### What the task requires
From the data below, return the exact lines starting at the line containing "pairs = list(zip(verts, verts[1:]))" and ending at the line containing "bpy.ops.object.shade_smooth_by_angle(angle=math.radians(30))", both included, and nothing else.

━━━ Extracted material ━━━

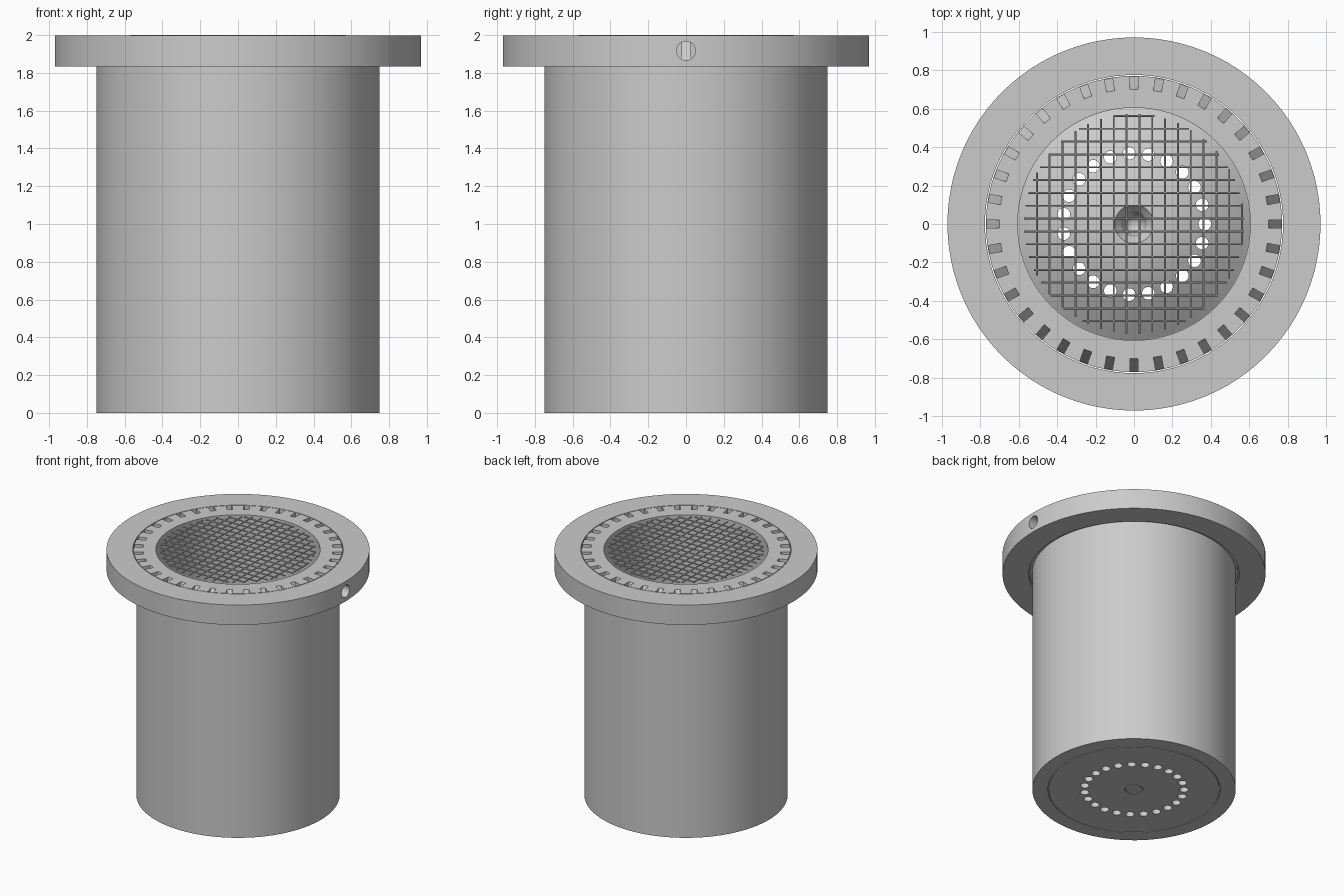
import bpy, bmesh, math
from mathutils import Matrix, Vector

if "Cube" in bpy.data.objects:
    bpy.data.objects.remove(bpy.data.objects["Cube"])

steel = bpy.data.materials.new("grey steel")
steel.use_nodes = True
grey = (0.6, 0.6, 0.6, 1)
steel.diffuse_color = grey
steel.node_tree.nodes["Principled BSDF"].inputs["Base Color"].default_value = grey

TOP = 1.997


def make(name, bm):
    bmesh.ops.recalc_face_normals(bm, faces=bm.faces[:])
    mesh = bpy.data.meshes.new(name)
    bm.to_mesh(mesh)
    bm.free()
    ob = bpy.data.objects.new(name, mesh)
    bpy.context.collection.objects.link(ob)
    mesh.materials.append(steel)
    return ob


def lathe(name, profile, closed=True, segments=96):
    bm = bmesh.new()
    verts = [bm.verts.new((r, 0, z)) for r, z in profile]
    pairs = list(zip(verts, verts[1:]))
    if closed:
        pairs.append((verts[-1], verts[0]))
    edges = [bm.edges.new(p) for p in pairs]
    bmesh.ops.spin(bm, geom=verts + edges, axis=(0, 0, 1), cent=(0, 0, 0),
                   angle=math.tau, steps=segments, use_duplicate=False)
    bmesh.ops.remove_doubles(bm, verts=bm.verts[:], dist=0.0005)
    return make(name, bm)


def activate(ob):
    bpy.ops.object.select_all(action='DESELECT')
    ob.select_set(True)
    bpy.context.view_layer.objects.active = ob


def cut(ob, bm):
    cutter = make("cutter", bm)
    mod = ob.modifiers.new("cut", 'BOOLEAN')
    mod.object = cutter
    mod.solver = 'EXACT'
    activate(ob)
    bpy.ops.object.modifier_apply(modifier=mod.name)
    bpy.data.objects.remove(cutter)


def smooth(ob):
    activate(ob)
    bpy.ops.object.shade_smooth_by_angle(angle=math.radians(30))


def cylinder(bm, radius, depth, matrix, segments=24):
    bmesh.ops.create_cone(bm, cap_ends=True, segments=segments, radius1=radius,
                          radius2=radius, depth=depth, matrix=matrix)


# Flange ring with a feed hole on its left side
flange = lathe("flange", [(0.775, 1.835), (0.97, 1.835), (0.97, TOP), (0.775, TOP)])
bm = bmesh.new()
cylinder(bm, 0.05, 0.4, Matrix.Translation((0.87, 0, 1.917)) @ Matrix.Rotation(math.pi / 2, 4, 'Y'))
cut(flange, bm)

# Tube body with a wider collar at the top
body = lathe("tube_body", [(0.635, 0), (0.75, 0), (0.75, 1.85), (0.77, 1.85), (0.77, TOP),
                           (0.605, TOP), (0.605, 0.08), (0.635, 0.08)])

# Sloping slots around the collar
bm = bmesh.new()
slot = [(0.70, TOP), (0.694, TOP + 0.01), (0.80, TOP + 0.01), (0.80, 1.87), (0.767, 1.87)]
for i in range(36):
    turn = Matrix.Rotation(math.tau * i / 36, 3, 'Z')
    sides = [[bm.verts.new(turn @ Vector((r, y, z))) for r, z in slot] for y in (-0.021, 0.021)]
    bm.faces.new(sides[0])
    bm.faces.new(sides[1][::-1])
    for a in range(len(slot)):
        b = (a + 1) % len(slot)
        bm.faces.new((sides[0][b], sides[0][a], sides[1][a], sides[1][b]))
cut(body, bm)

# Domed floor with a central nozzle and a ring of air holes
dome = [(0.604 - 0.504 * t / 10, 0.07 + 0.22 * math.sin(t / 10 * math.pi / 2)) for t in range(11)]
floor = lathe("domed_floor", [(0, 0), (0.062, 0), (0.062, 0.02), (0.068, 0.02), (0.068, 0),
                              (0.63, 0), (0.63, 0.07)] + dome
              + [(0.065, 0.25), (0.06, 0.22), (0, 0.1)], closed=False)
bm = bmesh.new()
for i in range(23):
    a = math.tau * i / 23
    cylinder(bm, 0.033, 1, Matrix.Translation((0.368 * math.cos(a), 0.368 * math.sin(a), 0.2)))
cut(floor, bm)

for ob in (flange, body, floor):
    smooth(ob)

# Wire mesh across the mouth
bm = bmesh.new()
R, STEP = 0.572, 0.0667
for k in range(1, 18):
    offset = -R + STEP * k
    length = 2 * math.sqrt(max(R * R - offset * offset, 0))
    if length > 0:
        cylinder(bm, 0.005, length, Matrix.Translation((offset, 0, 1.995)) @ Matrix.Rotation(math.pi / 2, 4, 'X'), 8)
        cylinder(bm, 0.005, length, Matrix.Translation((0, offset, 1.995)) @ Matrix.Rotation(math.pi / 2, 4, 'Y'), 8)
mesh_grid = make("wire_mesh", bm)
smooth(mesh_grid)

━━━

### Answer below
    pairs = list(zip(verts, verts[1:]))
    if closed:
        pairs.append((verts[-1], verts[0]))
    edges = [bm.edges.new(p) for p in pairs]
    bmesh.ops.spin(bm, geom=verts + edges, axis=(0, 0, 1), cent=(0, 0, 0),
                   angle=math.tau, steps=segments, use_duplicate=False)
    bmesh.ops.remove_doubles(bm, verts=bm.verts[:], dist=0.0005)
    return make(name, bm)


def activate(ob):
    bpy.ops.object.select_all(action='DESELECT')
    ob.select_set(True)
    bpy.context.view_layer.objects.active = ob


def cut(ob, bm):
    cutter = make("cutter", bm)
    mod = ob.modifiers.new("cut", 'BOOLEAN')
    mod.object = cutter
    mod.solver = 'EXACT'
    activate(ob)
    bpy.ops.object.modifier_apply(modifier=mod.name)
    bpy.data.objects.remove(cutter)


def smooth(ob):
    activate(ob)
    bpy.ops.object.shade_smooth_by_angle(angle=math.radians(30))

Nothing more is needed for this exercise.